▶ Problem requirements
Find how many lines below mention "DARK". Nothing but the number is needed.

▶ Data listing
▼▼▼

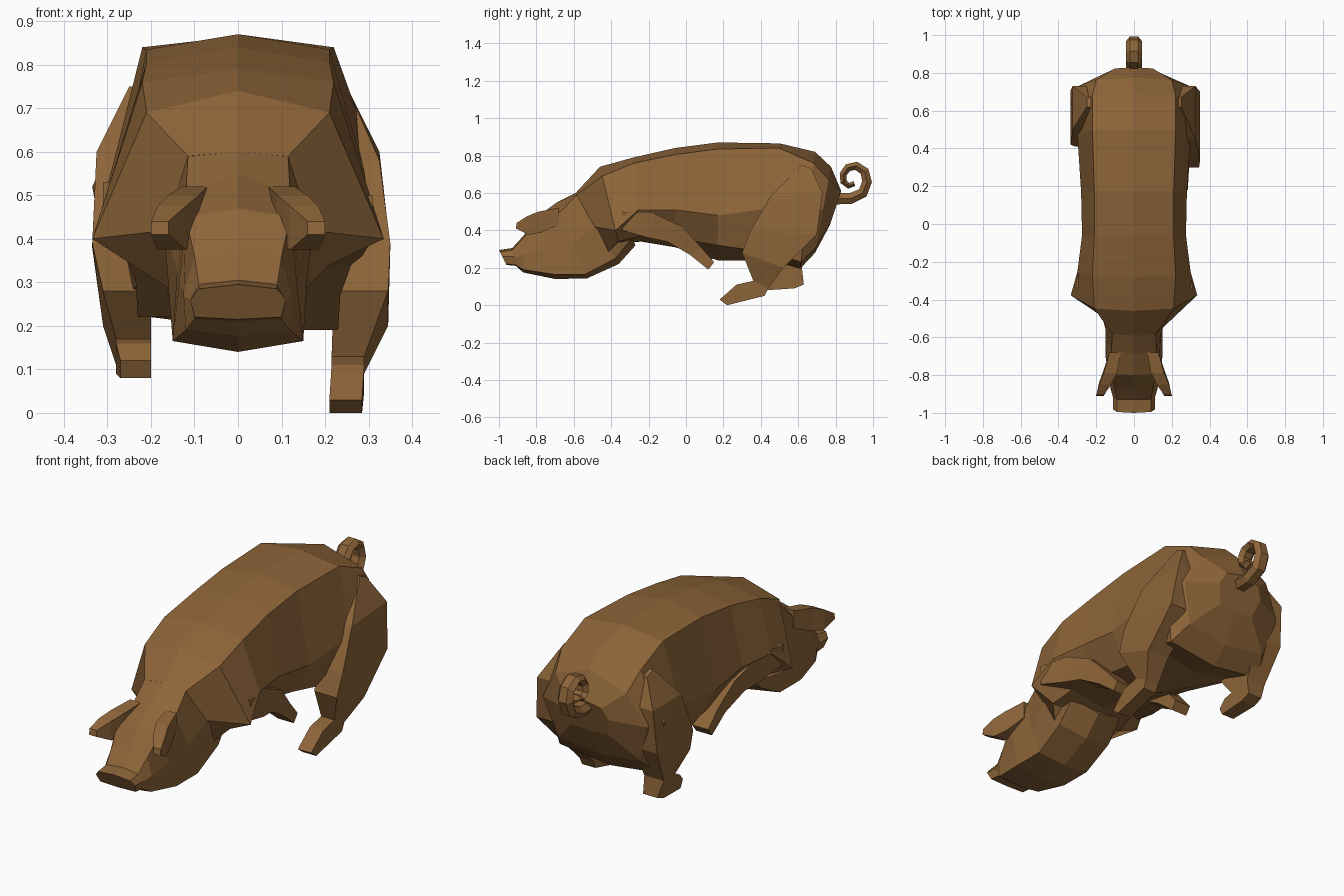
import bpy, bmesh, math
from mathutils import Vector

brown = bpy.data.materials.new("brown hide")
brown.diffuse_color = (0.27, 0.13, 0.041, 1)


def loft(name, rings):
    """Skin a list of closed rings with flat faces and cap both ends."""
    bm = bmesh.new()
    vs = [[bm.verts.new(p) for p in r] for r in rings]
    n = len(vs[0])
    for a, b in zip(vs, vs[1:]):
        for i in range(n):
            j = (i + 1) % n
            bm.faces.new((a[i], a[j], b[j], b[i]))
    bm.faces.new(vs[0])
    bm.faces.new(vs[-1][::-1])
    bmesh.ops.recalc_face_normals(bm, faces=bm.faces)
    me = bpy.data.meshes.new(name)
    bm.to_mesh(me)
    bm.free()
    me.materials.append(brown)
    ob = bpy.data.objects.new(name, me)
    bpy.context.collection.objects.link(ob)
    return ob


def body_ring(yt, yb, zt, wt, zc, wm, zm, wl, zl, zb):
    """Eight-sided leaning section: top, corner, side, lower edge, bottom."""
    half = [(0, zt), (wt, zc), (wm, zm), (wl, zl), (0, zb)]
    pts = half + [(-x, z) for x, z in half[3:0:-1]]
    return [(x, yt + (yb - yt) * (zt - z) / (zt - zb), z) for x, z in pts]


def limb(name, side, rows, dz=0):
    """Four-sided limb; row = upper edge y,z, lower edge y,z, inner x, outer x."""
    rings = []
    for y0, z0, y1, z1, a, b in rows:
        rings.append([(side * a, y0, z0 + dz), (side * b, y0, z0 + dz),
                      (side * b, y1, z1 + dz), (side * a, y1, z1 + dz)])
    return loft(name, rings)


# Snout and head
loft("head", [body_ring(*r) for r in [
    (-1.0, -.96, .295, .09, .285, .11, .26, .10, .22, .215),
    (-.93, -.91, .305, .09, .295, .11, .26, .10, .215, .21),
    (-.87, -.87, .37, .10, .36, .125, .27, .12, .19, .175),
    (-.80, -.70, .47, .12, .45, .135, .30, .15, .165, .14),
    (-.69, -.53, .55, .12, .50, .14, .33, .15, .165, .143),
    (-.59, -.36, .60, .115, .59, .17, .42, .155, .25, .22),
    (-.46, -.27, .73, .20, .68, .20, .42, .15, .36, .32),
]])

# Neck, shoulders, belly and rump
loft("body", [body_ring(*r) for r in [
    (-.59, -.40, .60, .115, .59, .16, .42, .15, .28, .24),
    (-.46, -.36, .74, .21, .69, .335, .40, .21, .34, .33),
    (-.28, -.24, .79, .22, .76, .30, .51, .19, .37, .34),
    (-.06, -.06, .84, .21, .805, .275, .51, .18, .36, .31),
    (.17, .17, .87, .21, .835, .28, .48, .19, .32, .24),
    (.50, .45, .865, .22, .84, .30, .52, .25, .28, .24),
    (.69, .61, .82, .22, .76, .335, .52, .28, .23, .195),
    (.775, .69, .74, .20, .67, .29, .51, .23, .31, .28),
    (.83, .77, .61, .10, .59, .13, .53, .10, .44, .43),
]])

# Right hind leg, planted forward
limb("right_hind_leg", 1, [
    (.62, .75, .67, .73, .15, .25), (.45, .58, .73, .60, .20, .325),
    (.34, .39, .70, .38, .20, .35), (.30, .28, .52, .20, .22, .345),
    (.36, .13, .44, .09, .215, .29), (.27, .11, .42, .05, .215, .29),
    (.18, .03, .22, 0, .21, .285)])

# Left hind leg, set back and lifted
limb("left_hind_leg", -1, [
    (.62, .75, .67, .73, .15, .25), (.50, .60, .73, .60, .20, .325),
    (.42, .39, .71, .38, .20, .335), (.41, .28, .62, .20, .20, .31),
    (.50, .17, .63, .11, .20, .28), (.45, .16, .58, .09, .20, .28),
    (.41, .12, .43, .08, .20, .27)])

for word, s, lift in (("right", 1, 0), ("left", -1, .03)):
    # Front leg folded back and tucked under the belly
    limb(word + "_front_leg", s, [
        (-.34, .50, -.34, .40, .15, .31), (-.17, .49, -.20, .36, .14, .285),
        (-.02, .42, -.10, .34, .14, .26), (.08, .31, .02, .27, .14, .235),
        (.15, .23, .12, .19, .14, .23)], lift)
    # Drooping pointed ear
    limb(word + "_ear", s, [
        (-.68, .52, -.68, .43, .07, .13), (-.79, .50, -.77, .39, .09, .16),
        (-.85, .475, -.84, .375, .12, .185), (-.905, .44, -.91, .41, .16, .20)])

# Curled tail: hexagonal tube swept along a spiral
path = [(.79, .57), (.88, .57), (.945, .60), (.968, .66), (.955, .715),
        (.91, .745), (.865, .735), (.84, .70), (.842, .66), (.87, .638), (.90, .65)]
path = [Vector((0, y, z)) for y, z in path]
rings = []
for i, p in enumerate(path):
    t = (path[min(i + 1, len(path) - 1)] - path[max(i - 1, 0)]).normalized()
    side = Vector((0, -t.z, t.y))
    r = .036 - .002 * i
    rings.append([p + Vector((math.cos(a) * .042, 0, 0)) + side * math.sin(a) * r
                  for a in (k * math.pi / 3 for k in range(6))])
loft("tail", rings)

▲▲▲
▼▼▼

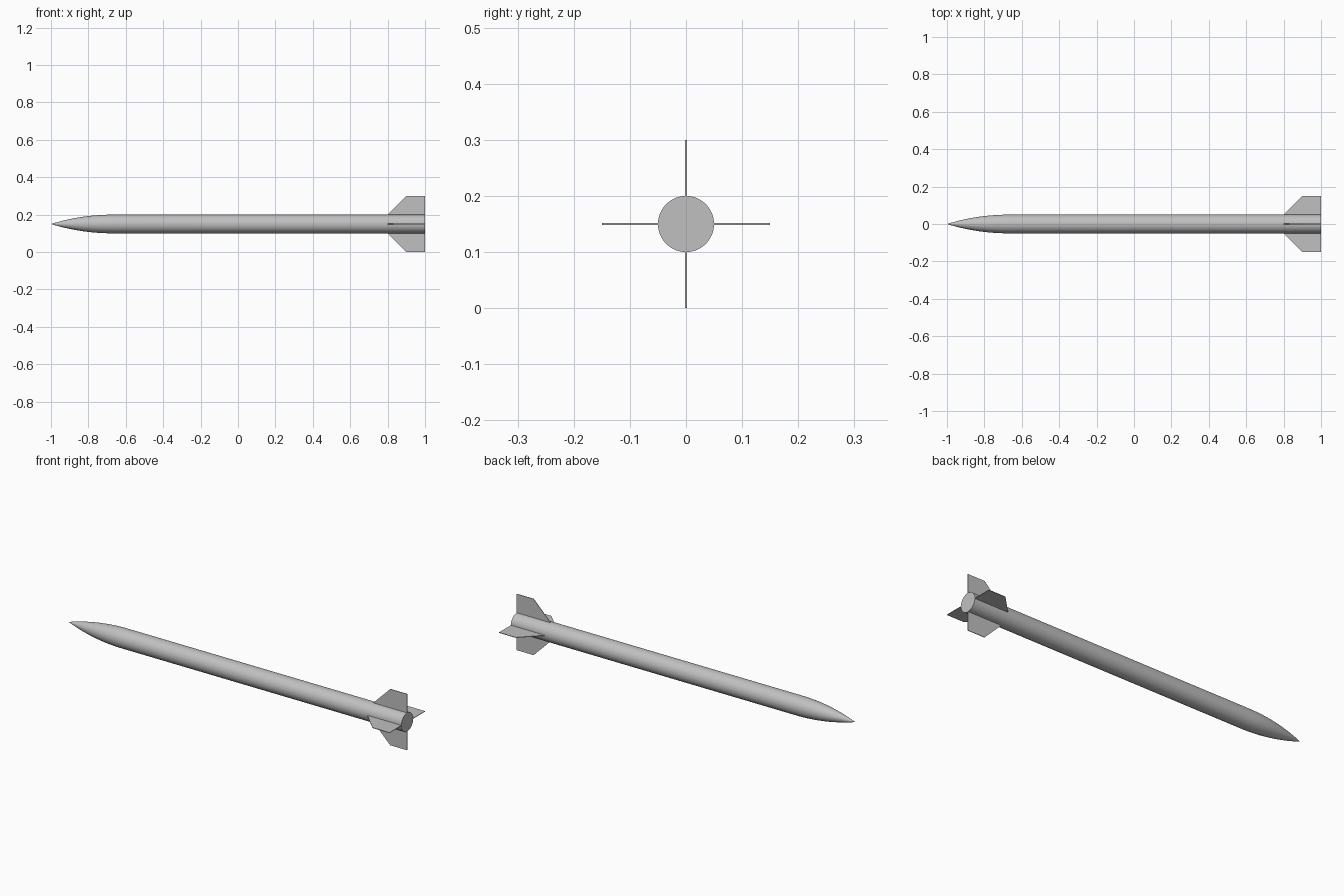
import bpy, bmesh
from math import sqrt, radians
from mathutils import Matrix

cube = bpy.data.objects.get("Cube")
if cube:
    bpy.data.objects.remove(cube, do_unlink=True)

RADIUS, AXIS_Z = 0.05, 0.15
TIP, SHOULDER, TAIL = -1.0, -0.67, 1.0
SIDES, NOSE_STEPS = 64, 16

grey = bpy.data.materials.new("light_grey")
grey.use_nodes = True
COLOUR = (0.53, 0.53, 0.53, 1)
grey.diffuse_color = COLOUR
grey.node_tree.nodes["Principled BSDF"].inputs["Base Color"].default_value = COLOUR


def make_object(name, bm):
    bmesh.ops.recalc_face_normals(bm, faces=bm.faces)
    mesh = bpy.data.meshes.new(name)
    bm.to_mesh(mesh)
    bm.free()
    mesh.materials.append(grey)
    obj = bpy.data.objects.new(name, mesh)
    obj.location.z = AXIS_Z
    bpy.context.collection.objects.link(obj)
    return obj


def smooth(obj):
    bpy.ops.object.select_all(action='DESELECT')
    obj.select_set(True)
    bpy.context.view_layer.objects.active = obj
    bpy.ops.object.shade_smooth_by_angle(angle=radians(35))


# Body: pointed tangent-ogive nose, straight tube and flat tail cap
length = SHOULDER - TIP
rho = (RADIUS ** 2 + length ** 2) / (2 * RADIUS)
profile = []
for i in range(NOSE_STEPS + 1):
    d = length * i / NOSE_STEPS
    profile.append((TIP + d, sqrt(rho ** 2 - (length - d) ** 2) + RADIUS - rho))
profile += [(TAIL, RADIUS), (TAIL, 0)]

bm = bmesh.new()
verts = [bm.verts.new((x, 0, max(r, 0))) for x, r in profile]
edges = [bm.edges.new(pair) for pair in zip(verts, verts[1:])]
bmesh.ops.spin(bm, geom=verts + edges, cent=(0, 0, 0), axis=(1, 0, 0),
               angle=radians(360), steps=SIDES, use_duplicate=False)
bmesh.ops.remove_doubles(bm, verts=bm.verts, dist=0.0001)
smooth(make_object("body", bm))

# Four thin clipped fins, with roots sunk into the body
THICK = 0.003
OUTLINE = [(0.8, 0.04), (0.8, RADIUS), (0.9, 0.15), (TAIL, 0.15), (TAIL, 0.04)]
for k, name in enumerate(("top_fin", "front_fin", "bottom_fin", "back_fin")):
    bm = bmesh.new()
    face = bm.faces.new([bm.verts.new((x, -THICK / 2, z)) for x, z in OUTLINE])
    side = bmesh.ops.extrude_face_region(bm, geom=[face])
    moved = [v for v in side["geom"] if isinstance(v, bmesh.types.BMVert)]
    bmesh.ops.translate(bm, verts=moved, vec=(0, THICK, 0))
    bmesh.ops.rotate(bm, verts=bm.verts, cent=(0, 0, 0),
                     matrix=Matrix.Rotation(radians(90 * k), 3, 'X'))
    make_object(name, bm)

▲▲▲
▼▼▼

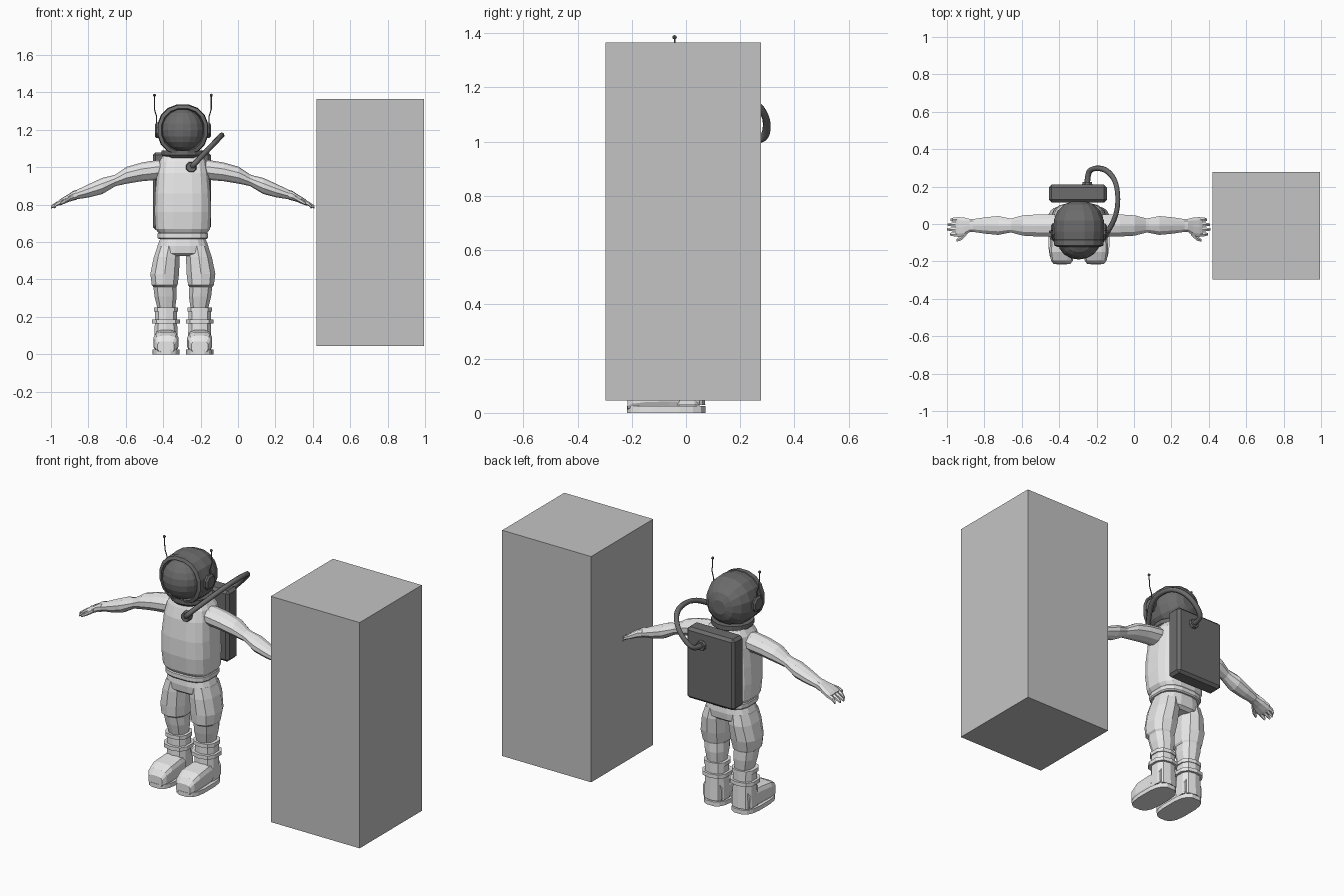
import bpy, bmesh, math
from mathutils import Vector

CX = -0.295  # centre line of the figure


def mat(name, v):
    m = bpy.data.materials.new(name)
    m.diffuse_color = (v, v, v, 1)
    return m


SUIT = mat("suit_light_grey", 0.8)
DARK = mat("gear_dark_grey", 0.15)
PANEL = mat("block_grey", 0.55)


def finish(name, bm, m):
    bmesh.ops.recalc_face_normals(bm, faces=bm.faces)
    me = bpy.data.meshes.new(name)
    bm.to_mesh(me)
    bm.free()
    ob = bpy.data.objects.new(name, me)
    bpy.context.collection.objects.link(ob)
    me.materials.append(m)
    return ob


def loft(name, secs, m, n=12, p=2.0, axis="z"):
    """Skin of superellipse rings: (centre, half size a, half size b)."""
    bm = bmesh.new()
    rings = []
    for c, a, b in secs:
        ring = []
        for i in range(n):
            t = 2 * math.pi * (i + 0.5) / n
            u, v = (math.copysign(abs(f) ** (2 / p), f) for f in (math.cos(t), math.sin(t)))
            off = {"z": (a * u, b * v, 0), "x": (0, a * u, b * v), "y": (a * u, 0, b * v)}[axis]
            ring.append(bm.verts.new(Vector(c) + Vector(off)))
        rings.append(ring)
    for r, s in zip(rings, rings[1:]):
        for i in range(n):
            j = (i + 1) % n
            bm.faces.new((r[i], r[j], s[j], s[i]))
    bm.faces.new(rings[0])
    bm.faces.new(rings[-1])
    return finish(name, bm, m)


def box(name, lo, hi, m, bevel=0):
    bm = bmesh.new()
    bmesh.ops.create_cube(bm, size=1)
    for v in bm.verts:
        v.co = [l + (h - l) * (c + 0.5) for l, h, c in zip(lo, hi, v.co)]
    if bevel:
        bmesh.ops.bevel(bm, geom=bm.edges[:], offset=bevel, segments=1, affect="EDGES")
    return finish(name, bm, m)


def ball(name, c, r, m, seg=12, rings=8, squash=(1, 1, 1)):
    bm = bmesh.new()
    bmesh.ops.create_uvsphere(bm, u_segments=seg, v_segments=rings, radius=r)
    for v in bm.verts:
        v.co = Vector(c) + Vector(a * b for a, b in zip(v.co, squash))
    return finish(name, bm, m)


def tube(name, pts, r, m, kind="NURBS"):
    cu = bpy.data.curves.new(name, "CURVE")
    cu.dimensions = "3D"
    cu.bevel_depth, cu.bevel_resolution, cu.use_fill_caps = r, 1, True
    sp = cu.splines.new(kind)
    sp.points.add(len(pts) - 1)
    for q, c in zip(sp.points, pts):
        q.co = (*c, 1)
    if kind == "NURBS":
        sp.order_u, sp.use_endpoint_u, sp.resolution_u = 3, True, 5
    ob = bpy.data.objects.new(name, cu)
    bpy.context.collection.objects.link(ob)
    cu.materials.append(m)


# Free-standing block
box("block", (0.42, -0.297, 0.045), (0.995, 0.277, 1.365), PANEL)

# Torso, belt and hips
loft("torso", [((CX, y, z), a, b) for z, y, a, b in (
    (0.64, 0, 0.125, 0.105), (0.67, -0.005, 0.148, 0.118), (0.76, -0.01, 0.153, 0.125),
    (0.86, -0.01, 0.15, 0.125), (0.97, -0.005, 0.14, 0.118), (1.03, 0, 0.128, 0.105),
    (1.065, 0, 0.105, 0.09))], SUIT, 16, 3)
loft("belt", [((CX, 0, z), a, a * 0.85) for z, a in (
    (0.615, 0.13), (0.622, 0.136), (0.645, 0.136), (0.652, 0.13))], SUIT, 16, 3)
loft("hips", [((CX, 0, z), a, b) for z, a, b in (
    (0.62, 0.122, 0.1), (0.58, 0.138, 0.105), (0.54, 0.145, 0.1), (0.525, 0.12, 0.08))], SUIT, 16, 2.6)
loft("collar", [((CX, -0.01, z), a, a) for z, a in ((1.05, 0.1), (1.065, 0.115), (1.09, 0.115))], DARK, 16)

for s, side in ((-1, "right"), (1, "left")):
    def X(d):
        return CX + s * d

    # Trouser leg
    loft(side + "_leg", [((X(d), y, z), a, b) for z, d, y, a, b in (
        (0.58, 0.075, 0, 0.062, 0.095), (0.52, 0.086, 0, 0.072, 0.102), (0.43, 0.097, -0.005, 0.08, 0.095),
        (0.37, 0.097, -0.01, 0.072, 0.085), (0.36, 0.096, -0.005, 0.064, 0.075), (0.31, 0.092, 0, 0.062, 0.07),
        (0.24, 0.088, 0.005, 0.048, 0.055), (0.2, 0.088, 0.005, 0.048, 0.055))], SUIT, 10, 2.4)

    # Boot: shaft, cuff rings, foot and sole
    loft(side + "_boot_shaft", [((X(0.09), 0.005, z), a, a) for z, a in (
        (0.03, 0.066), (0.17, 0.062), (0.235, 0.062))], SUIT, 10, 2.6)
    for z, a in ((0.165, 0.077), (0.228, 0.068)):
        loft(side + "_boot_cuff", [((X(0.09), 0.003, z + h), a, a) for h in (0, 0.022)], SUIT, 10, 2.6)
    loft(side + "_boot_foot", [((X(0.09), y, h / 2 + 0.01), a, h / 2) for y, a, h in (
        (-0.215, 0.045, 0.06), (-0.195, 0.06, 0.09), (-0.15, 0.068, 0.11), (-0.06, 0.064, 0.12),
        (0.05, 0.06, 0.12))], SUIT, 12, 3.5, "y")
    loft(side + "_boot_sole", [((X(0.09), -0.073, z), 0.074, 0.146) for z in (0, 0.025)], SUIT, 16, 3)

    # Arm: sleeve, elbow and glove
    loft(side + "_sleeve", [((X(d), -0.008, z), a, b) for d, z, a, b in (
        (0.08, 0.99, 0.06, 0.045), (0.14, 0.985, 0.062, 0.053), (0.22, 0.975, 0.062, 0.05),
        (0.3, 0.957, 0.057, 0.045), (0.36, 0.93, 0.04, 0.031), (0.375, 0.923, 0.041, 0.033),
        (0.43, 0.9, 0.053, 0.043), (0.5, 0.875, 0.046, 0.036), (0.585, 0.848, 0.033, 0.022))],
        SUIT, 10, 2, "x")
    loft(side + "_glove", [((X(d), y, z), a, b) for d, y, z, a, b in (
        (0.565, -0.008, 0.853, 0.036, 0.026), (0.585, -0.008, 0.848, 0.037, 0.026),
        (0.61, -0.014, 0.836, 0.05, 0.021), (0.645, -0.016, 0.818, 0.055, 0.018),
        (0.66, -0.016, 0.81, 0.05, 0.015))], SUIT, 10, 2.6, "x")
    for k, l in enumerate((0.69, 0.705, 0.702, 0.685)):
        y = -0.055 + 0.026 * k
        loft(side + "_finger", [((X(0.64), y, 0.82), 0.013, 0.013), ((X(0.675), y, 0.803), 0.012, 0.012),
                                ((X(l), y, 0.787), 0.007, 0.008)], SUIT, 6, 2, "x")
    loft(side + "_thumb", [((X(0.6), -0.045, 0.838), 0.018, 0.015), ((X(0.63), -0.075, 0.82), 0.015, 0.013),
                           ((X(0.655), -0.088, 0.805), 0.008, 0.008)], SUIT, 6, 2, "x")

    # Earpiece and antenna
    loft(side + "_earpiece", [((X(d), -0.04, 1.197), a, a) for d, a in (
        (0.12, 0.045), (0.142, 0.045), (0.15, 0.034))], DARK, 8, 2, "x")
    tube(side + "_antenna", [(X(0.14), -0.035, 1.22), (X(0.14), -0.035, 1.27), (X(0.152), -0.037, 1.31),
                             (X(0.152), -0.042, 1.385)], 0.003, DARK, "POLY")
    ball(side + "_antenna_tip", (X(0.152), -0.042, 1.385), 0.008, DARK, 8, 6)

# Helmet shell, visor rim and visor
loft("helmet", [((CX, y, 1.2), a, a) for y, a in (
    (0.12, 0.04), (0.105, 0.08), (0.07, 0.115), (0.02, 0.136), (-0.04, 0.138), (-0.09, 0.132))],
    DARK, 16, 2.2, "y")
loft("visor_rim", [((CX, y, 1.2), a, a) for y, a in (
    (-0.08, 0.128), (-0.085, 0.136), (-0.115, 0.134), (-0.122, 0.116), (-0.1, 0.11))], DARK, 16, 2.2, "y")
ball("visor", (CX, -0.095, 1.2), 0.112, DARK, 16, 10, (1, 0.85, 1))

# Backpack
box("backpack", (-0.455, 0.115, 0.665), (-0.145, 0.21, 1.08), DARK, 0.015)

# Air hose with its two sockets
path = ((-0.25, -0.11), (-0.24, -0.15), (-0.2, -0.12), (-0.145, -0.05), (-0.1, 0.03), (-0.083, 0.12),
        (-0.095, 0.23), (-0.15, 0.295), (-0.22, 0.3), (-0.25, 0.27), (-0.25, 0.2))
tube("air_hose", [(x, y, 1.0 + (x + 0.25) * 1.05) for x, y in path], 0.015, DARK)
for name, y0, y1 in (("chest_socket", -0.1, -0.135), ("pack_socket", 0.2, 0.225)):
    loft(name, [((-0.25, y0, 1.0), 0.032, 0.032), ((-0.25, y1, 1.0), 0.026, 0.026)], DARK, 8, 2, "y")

▲▲▲

▶ Problem solution
11